The youth voter issue is a complex one. The research on voter turnout has shown that actually the problem isn't with university students—we've actually increased the voter turnout of university students—but with non-university students. We've seen a decline in youth voter turnout, but at the same time, we've seen an increase in university students coming out. The problem is that the gains have been erased by poor and working-class youth not participating. I think that is a very, very serious question from the point of view of equity. Why are these groups no longer participating? There are all kinds of complex reasons, which I go into in some of my research.
I think there are lots of things we could do in a kind of Captain Canada sort of way to involve our young people in politics more directly.

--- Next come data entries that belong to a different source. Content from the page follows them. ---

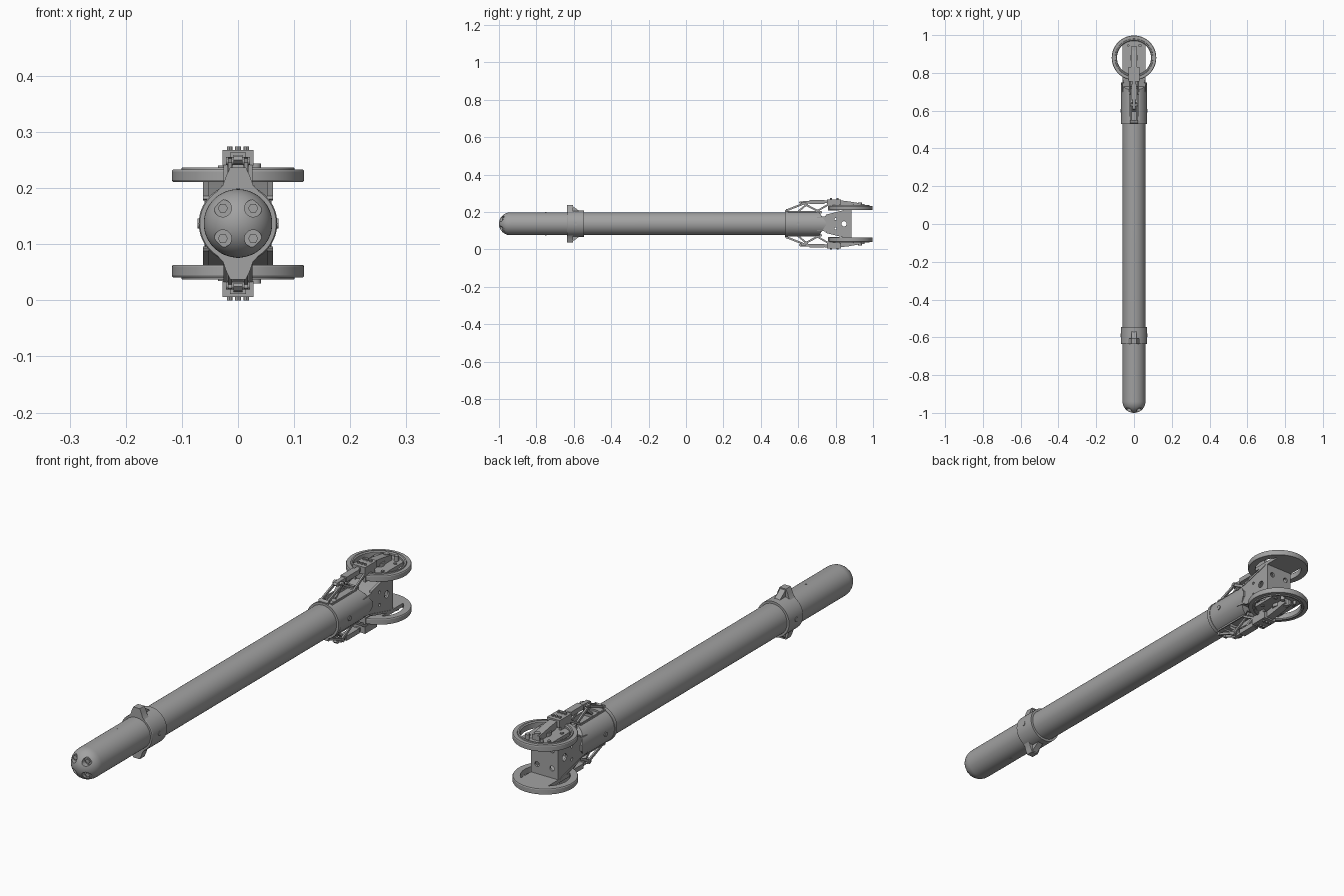
import bpy, bmesh, math
from mathutils import Vector

if "Cube" in bpy.data.objects:
    bpy.data.objects.remove(bpy.data.objects["Cube"])

AXIS = 0.137      # height of the long axis; all parts are built around it
WHEEL_Y = 0.88

grey = bpy.data.materials.new("matte_grey")
grey.use_nodes = True
grey.diffuse_color = (0.36, 0.36, 0.36, 1)
grey.node_tree.nodes["Principled BSDF"].inputs["Base Color"].default_value = (0.36, 0.36, 0.36, 1)

PLANES = {"yz": lambda a, b, c: (c, a, b),
          "xz": lambda a, b, c: (a, c, b),
          "xy": lambda a, b, c: (a, b, c)}


def finish(name, bm, mirror=""):
    bmesh.ops.remove_doubles(bm, verts=bm.verts, dist=1e-5)
    bmesh.ops.recalc_face_normals(bm, faces=bm.faces)
    mesh = bpy.data.meshes.new(name)
    bm.to_mesh(mesh)
    bm.free()
    mesh.materials.append(grey)
    ob = bpy.data.objects.new(name, mesh)
    ob.location.z = AXIS
    bpy.context.collection.objects.link(ob)
    if mirror:
        mod = ob.modifiers.new("Mirror", "MIRROR")
        mod.use_axis = [a in mirror for a in "xyz"]
        mod.use_mirror_merge = False
        apply(ob, mod)
    return ob


def apply(ob, mod):
    with bpy.context.temp_override(object=ob, active_object=ob, selected_objects=[ob]):
        bpy.ops.object.modifier_apply(modifier=mod.name)


def prism(name, pts, plane, lo, hi, mirror=""):
    """Extrude a 2D outline along the axis missing from the plane."""
    bm = bmesh.new()
    put = PLANES[plane]
    a = [bm.verts.new(put(p, q, lo)) for p, q in pts]
    b = [bm.verts.new(put(p, q, hi)) for p, q in pts]
    bm.faces.new(a)
    bm.faces.new(b[::-1])
    for i in range(len(a)):
        j = (i + 1) % len(a)
        bm.faces.new((a[i], a[j], b[j], b[i]))
    return finish(name, bm, mirror)


def lathe(name, prof, plane, at=(0, 0), mirror="", closed=True, n=64):
    """Turn a (radius, height) profile around the axis missing from the plane."""
    bm = bmesh.new()
    put = PLANES[plane]
    rings = [[bm.verts.new(put(at[0] + r * math.cos(math.tau * k / n),
                               at[1] + r * math.sin(math.tau * k / n), h))
              for k in range(n)] for r, h in prof]
    for i in range(len(rings) if closed else len(rings) - 1):
        p, q = rings[i], rings[(i + 1) % len(rings)]
        for k in range(n):
            bm.faces.new((p[k], p[(k + 1) % n], q[(k + 1) % n], q[k]))
    bmesh.ops.remove_doubles(bm, verts=bm.verts, dist=1e-5)
    bmesh.ops.dissolve_degenerate(bm, edges=bm.edges, dist=1e-5)
    return finish(name, bm, mirror)


def disc(name, r, lo, hi, plane, at=(0, 0), mirror="", n=20):
    pts = [(at[0] + r * math.cos(math.tau * k / n), at[1] + r * math.sin(math.tau * k / n))
           for k in range(n)]
    return prism(name, pts, plane, lo, hi, mirror)


def box(name, x, y, z, mirror=""):
    return prism(name, [(x[0], y[0]), (x[1], y[0]), (x[1], y[1]), (x[0], y[1])], "xy", *z, mirror)


def bar(name, p, q, t, x0, x1, mirror="z"):
    """Flat link of thickness t between two (y, z) points."""
    p, q = Vector(p), Vector(q)
    d = (q - p).normalized() * t / 2
    s = Vector((-d.y, d.x))
    return prism(name, [p - s, p - d, p + s, q + s, q + d, q - s], "yz", x0, x1, mirror)


def cut(ob, *cutters):
    for c in cutters:
        mod = ob.modifiers.new("Cut", "BOOLEAN")
        mod.operation, mod.solver, mod.object = "DIFFERENCE", "EXACT", c
        apply(ob, mod)
        bpy.data.objects.remove(c)


# Long tube with rounded nose and four bolt pockets
R = 0.061
nose = [(R * math.sin(a), -1 + R - R * math.cos(a))
        for a in [math.pi / 2 * k / 12 for k in range(13)]]
tube = lathe("main_tube", nose + [(R, 0.6), (0, 0.6)], "xz", closed=False)
cut(tube, disc("pocket_cutter", 0.0155, -1.05, -0.974, "xz", (0.027, 0.027), "xz"))
disc("nose_bolt", 0.009, -0.98, -0.973, "xz", (0.027, 0.027), "xz", n=6)

# Front collar with upper and lower lugs
lathe("front_collar", [(0.058, -0.635), (0.068, -0.635), (0.07, -0.632), (0.07, -0.545),
                       (0.058, -0.545)], "xz")
lug = [(0.06, 0.03), (0.042, 0.052), (0.027, 0.068), (0.021, 0.085), (0.014, 0.1)]
prism("collar_lug", lug + [(-x, z) for x, z in lug[::-1]], "xz", -0.635, -0.605, "z")
prism("collar_lug_brace", [(-0.61, 0.06), (-0.61, 0.1), (-0.6, 0.09), (-0.57, 0.069),
                           (-0.57, 0.06)], "yz", -0.012, 0.012, "z")
disc("collar_screw", 0.009, 0.06, 0.072, "yz", (-0.59, 0), "x")
disc("tube_screw", 0.004, 0.055, 0.062, "xy", (0, -0.75), "z", n=12)

# Rear sleeve, slotted above and below, with a pointed end
sleeve = lathe("rear_sleeve", [(0, 0.53), (0.068, 0.53), (0.068, 0.748), (0, 0.748)], "xz",
               closed=False)
cut(sleeve,
    prism("end_cutter", [(0.7, 0.08), (0.745, 0.012), (0.78, 0.012), (0.78, 0.08)], "yz",
          -0.1, 0.1, "z"),
    box("slot_cutter", (-0.024, 0.024), (0.57, 0.8), (0.05, 0.1), "z"))
lathe("sleeve_band", [(0.06, 0.53), (0.07, 0.53), (0.07, 0.545), (0.06, 0.545)], "xz")
disc("sleeve_screw", 0.009, 0.06, 0.071, "yz", (0.6, 0), "x")
box("sleeve_rail", (0.024, 0.029), (0.545, 0.7), (0.055, 0.068), "xz")

# Wedge bracket joining the sleeve to the wheels
arm = [(0.7, 0.035), (0.755, 0.042), (0.86, 0.075), (0.885, 0.075)]
bracket = prism("wheel_bracket", arm + [(y, -z) for y, z in arm[::-1]], "yz", -0.06, 0.06)
cut(bracket,
    prism("inner_cutter", [(0.775, 0.035), (0.86, 0.062), (0.877, 0.062), (0.877, -0.062),
                           (0.86, -0.062), (0.775, -0.035)], "yz", -0.053, 0.053),
    disc("side_hole_cutter", 0.014, -0.1, 0.1, "yz", (0.845, 0)),
    disc("back_hole_cutter", 0.01, 0.86, 0.92, "xz", (0.033, 0.036), "xz"),
    disc("small_hole_cutter", 0.006, -0.1, 0.1, "yz", (0.8, 0.025), "z"))
bar("bracket_flange", (0.75, 0.045), (0.87, 0.076), 0.008, 0.052, 0.062, "xz")

# Two open wheels, each a stepped ring with a broad bar across it
lathe("wheel_rim", [(0.09, 0.074), (0.116, 0.074), (0.118, 0.077), (0.118, 0.093),
                    (0.116, 0.096), (0.101, 0.096), (0.1, 0.1), (0.094, 0.1), (0.09, 0.096)],
      "xy", (0, WHEEL_Y), "z")
bridge = []
for k in range(64):
    a = math.tau * k / 64
    bridge.append((max(-0.06, min(0.06, 0.093 * math.cos(a))), WHEEL_Y + 0.093 * math.sin(a)))
prism("wheel_bridge", bridge, "xy", 0.074, 0.088, "z")
disc("axle_boss", 0.022, 0.085, 0.102, "xy", (0, WHEEL_Y), "z", 32)
disc("wheel_pin", 0.009, 0.085, 0.107, "xy", (0.032, 0.945), "z")
disc("wheel_stud", 0.006, 0.085, 0.103, "xy", (-0.03, 0.945), "z")
for y in (0.84, 0.92):
    disc("bridge_bolt", 0.007, 0.087, 0.092, "xy", (0.045, y), "xz", 6)

# Clamp block with three screws, and the arm reaching over the wheel
box("clamp_block", (-0.028, 0.028), (0.755, 0.83), (0.103, 0.131), "z")
for x in (-0.015, 0, 0.015):
    for y in (0.775, 0.81):
        disc("clamp_screw", 0.005, 0.13, 0.137, "xy", (x, y), "z", 12)
prism("wheel_arm", [(0.82, 0.1), (0.82, 0.126), (0.87, 0.12), (0.94, 0.108), (0.94, 0.086),
                    (0.91, 0.086)], "yz", -0.016, 0.016, "z")
disc("arm_pin", 0.011, 0.09, 0.115, "xy", (0, 0.93), "z")
box("block_support", (0.018, 0.026), (0.76, 0.82), (0.07, 0.108), "xz")

# Folding linkage over the sleeve
bar("drive_rod", (0.61, 0.113), (0.76, 0.119), 0.014, -0.008, 0.008)
box("rod_sleeve", (-0.014, 0.014), (0.66, 0.74), (0.107, 0.126), "z")
bar("front_link", (0.54, 0.073), (0.64, 0.112), 0.01, 0.011, 0.018, "xz")
bar("rear_link", (0.62, 0.113), (0.72, 0.06), 0.01, 0.011, 0.018, "xz")
bar("cross_link", (0.6, 0.066), (0.65, 0.107), 0.009, -0.01, 0.01)
bar("bracket_link", (0.69, 0.062), (0.77, 0.108), 0.009, 0.019, 0.026, "xz")
for y, z in ((0.54, 0.073), (0.63, 0.111), (0.72, 0.062)):
    disc("link_pin", 0.007, -0.021, 0.021, "yz", (y, z), "z", 16)

# Smooth round parts while keeping hard edges
for ob in bpy.context.scene.objects:
    if ob.type == "MESH" and ob.data.materials and ob.data.materials[0] == grey:
        bpy.ops.object.select_all(action="DESELECT")
        ob.select_set(True)
        bpy.context.view_layer.objects.active = ob
        bpy.ops.object.shade_smooth_by_angle(angle=math.radians(30))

Norway—and Henry Milner has done work on this—has a mini-version of the Storting across the street, and all Norwegian students come there and participate in mock parliaments, where they try to get their stuff passed. They have people come over from the Storting. We could ramp that up and roll that out in this country. I think that would be a really major way of trying to help young people build their capacity to participate.